here.)




11 comments:

Nicole said...

Thank you for this.

("nacwolin" from Mitford)

MumPastor said...

thank you for your post. I am so sorry for your loss, and I admire your courage and strength in negotiating the wilderness of grief.

Twelve years ago, I lost a son born too soon, and then 11 years ago another, on New Year's Eve. Their deaths forever cloud the "holiday season" for me, even as I enter into the excitement with my three young daughters.

Wishing for you peace.

david said...

I felt compelled reading your post to read through your archives. I am so sorry. You are in my prayers.

Shalom said...

"Sighs too deep for words" - prayer for you.

Sally said...

(((GG))), all I can say is that transformation is a slow process, I want to tell you that you are not alone, but your loss is unique, and so of course in many ways aside from God you are. My prayers are with you dear one.

Sue said...

(((GG)))

Wishing you peace.

Jennifer said...

Your eloquence describing your grief is heartwrenchingly beautiful.

Sophia said...

Thank you for these quotes-they express the reality perfectly. And for continuing to share your process with us.

Kathryn J said...

"Nurturing the metamorphosis" is such an interesting way of looking at this process. I'm not surprised that you write - I think it is on a level with breathing for you - but your eloquence in the midst of this terrible grief is amazing!

mompriest said...

sigh...yes.

Anonymous said...

I read, I take it in my heart and I pray.

"Most years, our culture of advertising and consumerism enables us to pretend that we are not in the wilderness, but some years ~ some years the force of the desert wind flattens everything recognizeable in its landscape."

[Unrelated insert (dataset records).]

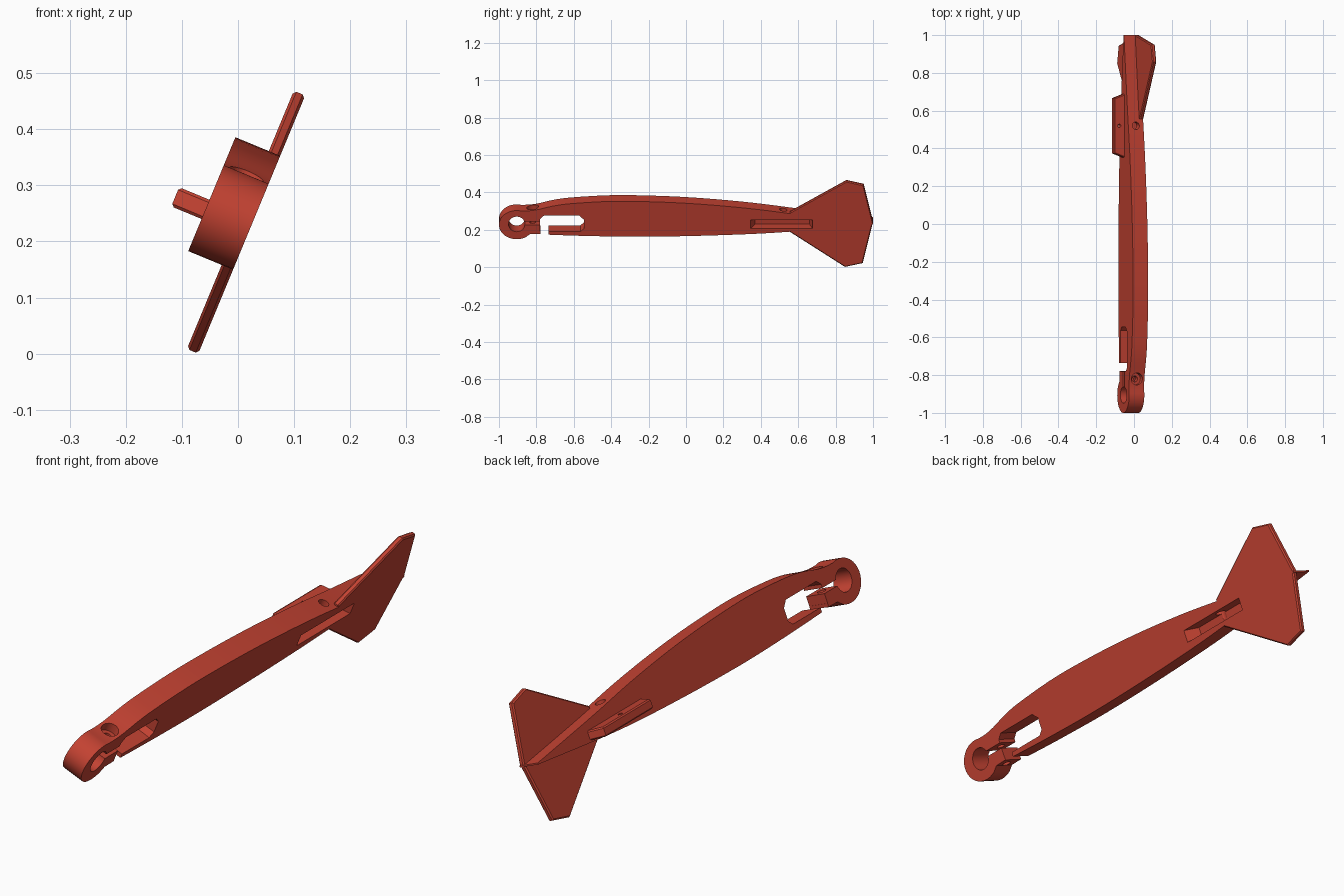
import bpy, bmesh, math
from mathutils import Matrix, Vector

if "Cube" in bpy.data.objects:
    bpy.data.objects.remove(bpy.data.objects["Cube"])

# Everything is laid out in a tilted frame: x = thickness, y = length, z = height
FRAME = Matrix.Translation((0.0245, 0, 0.23)) @ Matrix.Rotation(math.radians(22.5), 4, 'Y')
THICK = 0.0865

red = bpy.data.materials.new("brick_red")
red.diffuse_color = (0.55, 0.055, 0.032, 1)
red.use_nodes = True
red.node_tree.nodes["Principled BSDF"].inputs["Base Color"].default_value = red.diffuse_color


def make(name, bm):
    bmesh.ops.recalc_face_normals(bm, faces=bm.faces[:])
    me = bpy.data.meshes.new(name)
    bm.to_mesh(me)
    bm.free()
    me.materials.append(red)
    ob = bpy.data.objects.new(name, me)
    ob.matrix_world = FRAME
    bpy.context.collection.objects.link(ob)
    return ob


def prism(name, outline, x0, x1, scale_y=1.0):
    """Extrude a (length, height) outline from x0 to x1, optionally shrinking its length."""
    bm = bmesh.new()
    mid = (max(p[0] for p in outline) + min(p[0] for p in outline)) / 2
    a = [bm.verts.new((x0, mid + (y - mid) * scale_y, z)) for y, z in outline]
    b = [bm.verts.new((x1, y, z)) for y, z in outline]
    bm.faces.new(a)
    bm.faces.new(b)
    n = len(outline)
    for i in range(n):
        j = (i + 1) % n
        bm.faces.new((a[i], a[j], b[j], b[i]))
    return make(name, bm)


def pin(name, x, y, z0, z1, r):
    """Upright cylinder used for drilling."""
    bm = bmesh.new()
    bmesh.ops.create_cone(bm, cap_ends=True, segments=24, radius1=r, radius2=r, depth=z1 - z0,
                          matrix=Matrix.Translation((x, y, (z0 + z1) / 2)))
    return make(name, bm)


def box(y0, y1, z0, z1):
    return [(y0, z0), (y1, z0), (y1, z1), (y0, z1)]


def oval(y, z, ry, rz, a0, a1, n):
    return [(y + ry * math.cos(math.radians(a0 + (a1 - a0) * i / n)),
             z + rz * math.sin(math.radians(a0 + (a1 - a0) * i / n))) for i in range(n + 1)]


def smooth_path(pts, n=5):
    """Catmull-Rom curve through the points."""
    v = [Vector(p) for p in pts]
    v = [2 * v[0] - v[1]] + v + [2 * v[-1] - v[-2]]
    out = []
    for i in range(1, len(v) - 2):
        p0, p1, p2, p3 = v[i - 1:i + 3]
        for k in range(n):
            t = k / n
            out.append(tuple(0.5 * (2 * p1 + (p2 - p0) * t + (2 * p0 - 5 * p1 + 4 * p2 - p3) * t * t
                                    + (3 * p1 - p0 - 3 * p2 + p3) * t ** 3)))
    return out + [tuple(v[-2])]


def modify(ob, add):
    """Add modifiers through a callback and bake them."""
    add(ob)
    me = bpy.data.meshes.new_from_object(ob.evaluated_get(bpy.context.evaluated_depsgraph_get()))
    ob.modifiers.clear()
    ob.data = me


def cut(ob, cutter):
    def add(o):
        m = o.modifiers.new("cut", 'BOOLEAN')
        m.operation, m.solver, m.object = 'DIFFERENCE', 'EXACT', cutter
    modify(ob, add)


def chamfer(ob, width):
    def add(o):
        m = o.modifiers.new("chamfer", 'BEVEL')
        m.width, m.segments, m.limit_method, m.angle_limit = width, 1, 'ANGLE', math.radians(80)
    modify(ob, add)


# Arm: round clamp end, arched top, gently bowed underside, pointed tail
top = smooth_path([(1.0, 0.006), (0.8, 0.03), (0.6, 0.055), (0.4, 0.083), (0.2, 0.105), (0, 0.121),
                   (-0.2, 0.13), (-0.4, 0.132), (-0.6, 0.12), (-0.7, 0.107), (-0.79, 0.085),
                   (-0.84, 0.077)])
hub = oval(-0.905, -0.004, 0.095, 0.083, 75, 300, 22)
bottom = smooth_path([(-0.835, -0.058), (-0.78, -0.057), (-0.73, -0.061), (-0.5, -0.069),
                      (-0.2, -0.0725), (0.2, -0.063), (0.55, -0.044), (1.0, 0.0)])
arm = prism("arm", top + hub + bottom, -THICK, 0)

# Tail fin: thin chamfered plate flush with the outer side of the arm
fin = prism("tail_fin", [(0.555, 0.068), (0.858, 0.249), (0.95, 0.227), (1.0, 0.01),
                         (0.945, -0.227), (0.85, -0.249), (0.555, -0.046)], -0.022, 0)
chamfer(fin, 0.005)

# Side tab sticking out of the inner face
tab = prism("side_tab", box(0.35, 0.69, -0.025, 0.012), -0.145, -0.08, 0.86)
chamfer(tab, 0.005)

# Cutters
window = prism("window_cutter", [(-0.78, -0.043), (-0.565, -0.043), (-0.545, -0.025), (-0.545, 0.025),
                                 (-0.57, 0.049), (-0.76, 0.049), (-0.78, 0.03)], -0.2, 0.1)
gap = prism("gap_cutter", box(-0.779, -0.735, -0.15, -0.02), -0.2, 0.1)
bore = prism("bore_cutter", oval(-0.905, 0.0, 0.044, 0.044, 0, 345, 23), -0.2, 0.1)
slit = prism("slit_cutter", box(-0.89, -0.77, -0.006, 0.016), -0.2, 0.1)
mid = -THICK / 2
head = pin("bolt_head_cutter", mid, -0.82, 0.05, 0.2, 0.032)
shank = pin("bolt_shank_cutter", mid, -0.82, -0.15, 0.06, 0.016)
recess = prism("recess_cutter", box(0.37, 0.66, -0.025, 0.025), -0.06, 0.0)
for v in recess.data.vertices:  # flare the ends outward and pass through the outer face
    if v.co.x > -0.01:
        v.co.x = 0.01
        v.co.y += 0.02 if v.co.y > 0.5 else -0.03
rear = pin("rear_pin_cutter", mid, 0.52, 0.0, 0.2, 0.02)
tab_pin = pin("tab_pin_cutter", -0.115, 0.52, -0.1, 0.1, 0.009)

for c in (window, gap, bore, slit, head, shank, recess, rear):
    cut(arm, c)
cut(fin, recess)
cut(tab, tab_pin)
for c in (window, gap, bore, slit, head, shank, recess, rear, tab_pin):
    bpy.data.objects.remove(c)

# Smooth the curved walls, keep the edges crisp
for ob in (arm, fin, tab):
    bpy.ops.object.select_all(action='DESELECT')
    ob.select_set(True)
    bpy.context.view_layer.objects.active = ob
    bpy.ops.object.shade_smooth_by_angle(angle=math.radians(25))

Teaching music in a public school, I'm basically in charge of putting together a "winter concert" every year. A couple of years ago, one of our families' mom died and I just couldn't continue to go along with the whole cliche Christmas stuff. It has to have some meaning or at least some acknowledgement that not everyone is having a holly jolly one. So every year, I get the "what's this got to do with Christmas?" All I can think to answer is "think about it, people."

The illusion is a strong one.
Mich